▸ Saved data entries:
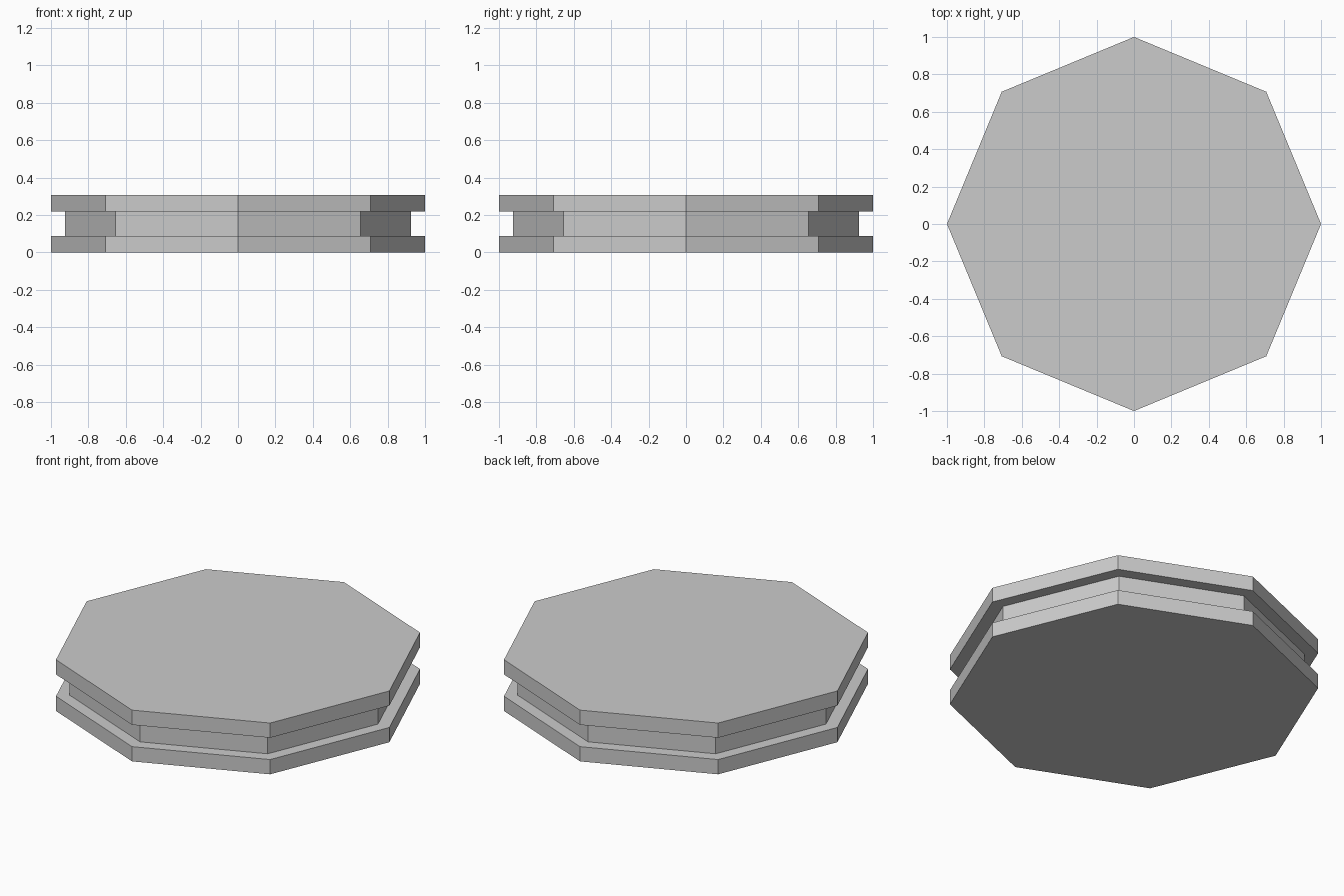
import bpy

cube = bpy.data.objects.get("Cube")
if cube:
    bpy.data.objects.remove(cube, do_unlink=True)

# Single flat grey
GREY = (0.6, 0.6, 0.6, 1.0)
grey = bpy.data.materials.new("light grey")
grey.use_nodes = True
grey.diffuse_color = GREY
grey.node_tree.nodes["Principled BSDF"].inputs["Base Color"].default_value = GREY


def octagon_slab(name, radius, bottom, top):
    """Eight-sided flat slab with a corner on each axis."""
    bpy.ops.mesh.primitive_cylinder_add(
        vertices=8, radius=radius, depth=top - bottom,
        location=(0, 0, (bottom + top) / 2))
    slab = bpy.context.object
    slab.name = name
    slab.data.materials.append(grey)
    return slab


# Two wide plates with a narrower core between them
octagon_slab("bottom_plate", 1.0, 0.0, 0.088)
octagon_slab("recessed_core", 0.925, 0.088, 0.218)
octagon_slab("top_plate", 1.0, 0.218, 0.306)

▸ What to do:
Reproduce each line above that contains "cube".

▸ Solution to the exercise:
cube = bpy.data.objects.get("Cube")
if cube:
    bpy.data.objects.remove(cube, do_unlink=True)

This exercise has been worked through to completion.